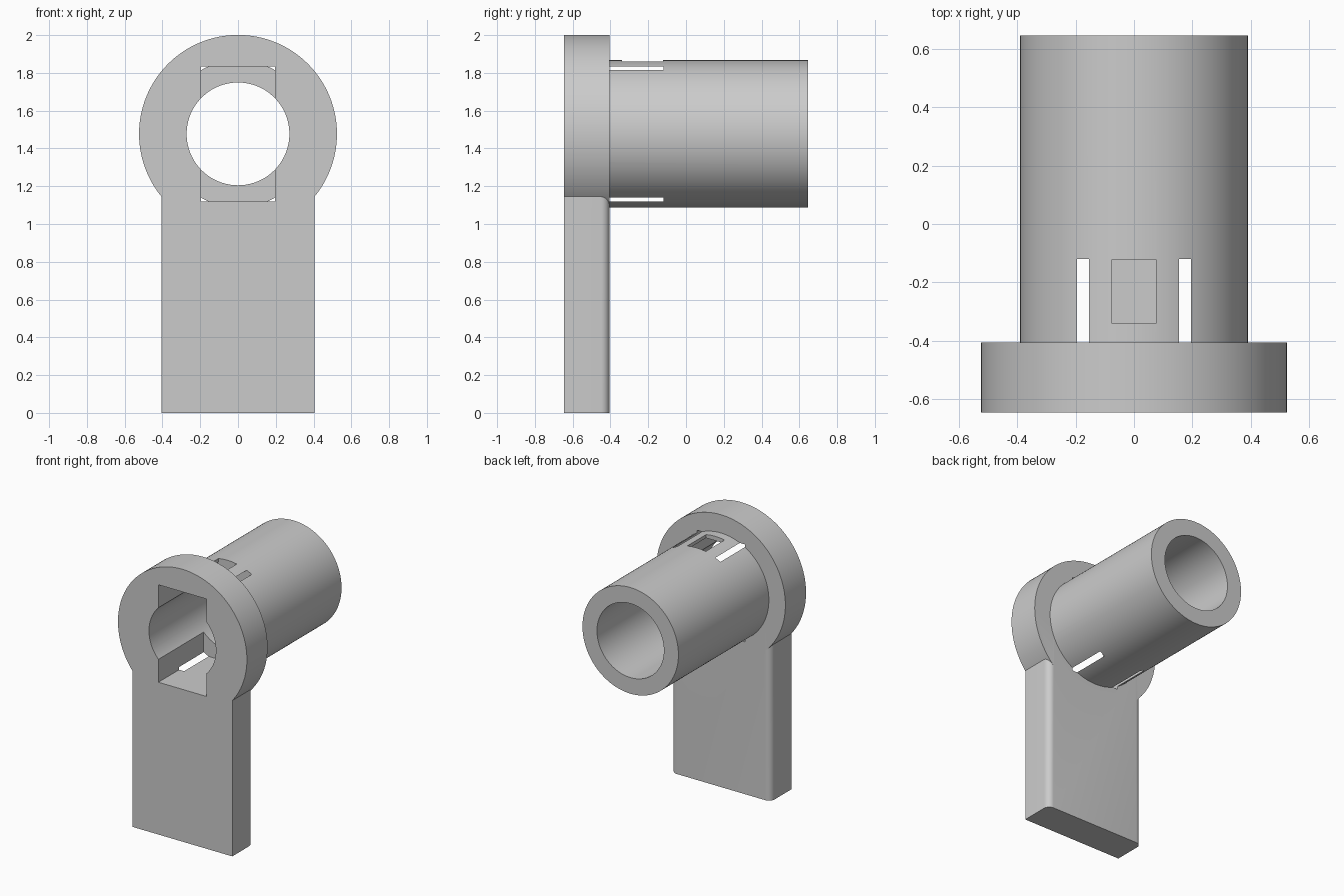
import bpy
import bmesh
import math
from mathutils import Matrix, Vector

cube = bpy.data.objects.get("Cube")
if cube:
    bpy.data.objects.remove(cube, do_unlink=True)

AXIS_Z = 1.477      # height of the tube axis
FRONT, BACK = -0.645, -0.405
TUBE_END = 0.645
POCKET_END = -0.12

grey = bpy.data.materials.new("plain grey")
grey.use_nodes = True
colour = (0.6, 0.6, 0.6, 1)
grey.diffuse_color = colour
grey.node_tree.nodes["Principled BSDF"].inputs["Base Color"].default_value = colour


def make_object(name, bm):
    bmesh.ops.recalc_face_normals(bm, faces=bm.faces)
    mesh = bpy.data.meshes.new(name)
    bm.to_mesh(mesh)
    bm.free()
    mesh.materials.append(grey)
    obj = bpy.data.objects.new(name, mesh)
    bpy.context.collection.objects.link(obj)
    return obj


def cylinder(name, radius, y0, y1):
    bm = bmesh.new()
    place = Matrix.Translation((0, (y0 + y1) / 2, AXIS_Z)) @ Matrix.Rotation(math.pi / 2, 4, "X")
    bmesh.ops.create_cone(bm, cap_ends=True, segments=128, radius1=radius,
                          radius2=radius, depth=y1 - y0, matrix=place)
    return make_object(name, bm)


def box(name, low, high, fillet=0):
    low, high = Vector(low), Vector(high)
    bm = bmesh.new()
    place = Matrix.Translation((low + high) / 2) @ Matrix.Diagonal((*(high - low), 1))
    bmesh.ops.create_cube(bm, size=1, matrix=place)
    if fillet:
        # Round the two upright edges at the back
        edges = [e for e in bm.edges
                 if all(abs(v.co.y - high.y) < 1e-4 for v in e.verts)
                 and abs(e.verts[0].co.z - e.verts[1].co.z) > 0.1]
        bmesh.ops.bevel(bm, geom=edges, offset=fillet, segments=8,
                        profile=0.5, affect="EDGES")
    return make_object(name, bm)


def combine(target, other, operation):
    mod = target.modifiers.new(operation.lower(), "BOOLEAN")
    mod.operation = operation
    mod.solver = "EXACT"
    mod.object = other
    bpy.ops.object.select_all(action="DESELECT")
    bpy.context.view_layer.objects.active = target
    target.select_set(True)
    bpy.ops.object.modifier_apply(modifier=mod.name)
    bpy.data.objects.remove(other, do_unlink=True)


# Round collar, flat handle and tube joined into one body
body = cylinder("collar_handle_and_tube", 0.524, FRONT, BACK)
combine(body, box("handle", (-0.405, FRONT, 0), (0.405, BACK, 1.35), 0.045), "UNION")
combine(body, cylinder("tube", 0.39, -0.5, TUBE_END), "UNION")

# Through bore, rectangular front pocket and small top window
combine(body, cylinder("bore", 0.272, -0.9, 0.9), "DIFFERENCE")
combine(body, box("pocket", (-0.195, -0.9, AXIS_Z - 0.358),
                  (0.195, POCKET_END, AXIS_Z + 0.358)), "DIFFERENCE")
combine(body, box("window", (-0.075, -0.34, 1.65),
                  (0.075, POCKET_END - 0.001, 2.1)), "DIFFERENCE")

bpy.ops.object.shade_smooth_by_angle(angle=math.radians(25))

= = =

Every entry above has to be repeated exactly, apart from its pictures.

import bpy
import bmesh
import math
from mathutils import Matrix, Vector

cube = bpy.data.objects.get("Cube")
if cube:
    bpy.data.objects.remove(cube, do_unlink=True)

AXIS_Z = 1.477      # height of the tube axis
FRONT, BACK = -0.645, -0.405
TUBE_END = 0.645
POCKET_END = -0.12

grey = bpy.data.materials.new("plain grey")
grey.use_nodes = True
colour = (0.6, 0.6, 0.6, 1)
grey.diffuse_color = colour
grey.node_tree.nodes["Principled BSDF"].inputs["Base Color"].default_value = colour


def make_object(name, bm):
    bmesh.ops.recalc_face_normals(bm, faces=bm.faces)
    mesh = bpy.data.meshes.new(name)
    bm.to_mesh(mesh)
    bm.free()
    mesh.materials.append(grey)
    obj = bpy.data.objects.new(name, mesh)
    bpy.context.collection.objects.link(obj)
    return obj


def cylinder(name, radius, y0, y1):
    bm = bmesh.new()
    place = Matrix.Translation((0, (y0 + y1) / 2, AXIS_Z)) @ Matrix.Rotation(math.pi / 2, 4, "X")
    bmesh.ops.create_cone(bm, cap_ends=True, segments=128, radius1=radius,
                          radius2=radius, depth=y1 - y0, matrix=place)
    return make_object(name, bm)


def box(name, low, high, fillet=0):
    low, high = Vector(low), Vector(high)
    bm = bmesh.new()
    place = Matrix.Translation((low + high) / 2) @ Matrix.Diagonal((*(high - low), 1))
    bmesh.ops.create_cube(bm, size=1, matrix=place)
    if fillet:
        # Round the two upright edges at the back
        edges = [e for e in bm.edges
                 if all(abs(v.co.y - high.y) < 1e-4 for v in e.verts)
                 and abs(e.verts[0].co.z - e.verts[1].co.z) > 0.1]
        bmesh.ops.bevel(bm, geom=edges, offset=fillet, segments=8,
                        profile=0.5, affect="EDGES")
    return make_object(name, bm)


def combine(target, other, operation):
    mod = target.modifiers.new(operation.lower(), "BOOLEAN")
    mod.operation = operation
    mod.solver = "EXACT"
    mod.object = other
    bpy.ops.object.select_all(action="DESELECT")
    bpy.context.view_layer.objects.active = target
    target.select_set(True)
    bpy.ops.object.modifier_apply(modifier=mod.name)
    bpy.data.objects.remove(other, do_unlink=True)


# Round collar, flat handle and tube joined into one body
body = cylinder("collar_handle_and_tube", 0.524, FRONT, BACK)
combine(body, box("handle", (-0.405, FRONT, 0), (0.405, BACK, 1.35), 0.045), "UNION")
combine(body, cylinder("tube", 0.39, -0.5, TUBE_END), "UNION")

# Through bore, rectangular front pocket and small top window
combine(body, cylinder("bore", 0.272, -0.9, 0.9), "DIFFERENCE")
combine(body, box("pocket", (-0.195, -0.9, AXIS_Z - 0.358),
                  (0.195, POCKET_END, AXIS_Z + 0.358)), "DIFFERENCE")
combine(body, box("window", (-0.075, -0.34, 1.65),
                  (0.075, POCKET_END - 0.001, 2.1)), "DIFFERENCE")

bpy.ops.object.shade_smooth_by_angle(angle=math.radians(25))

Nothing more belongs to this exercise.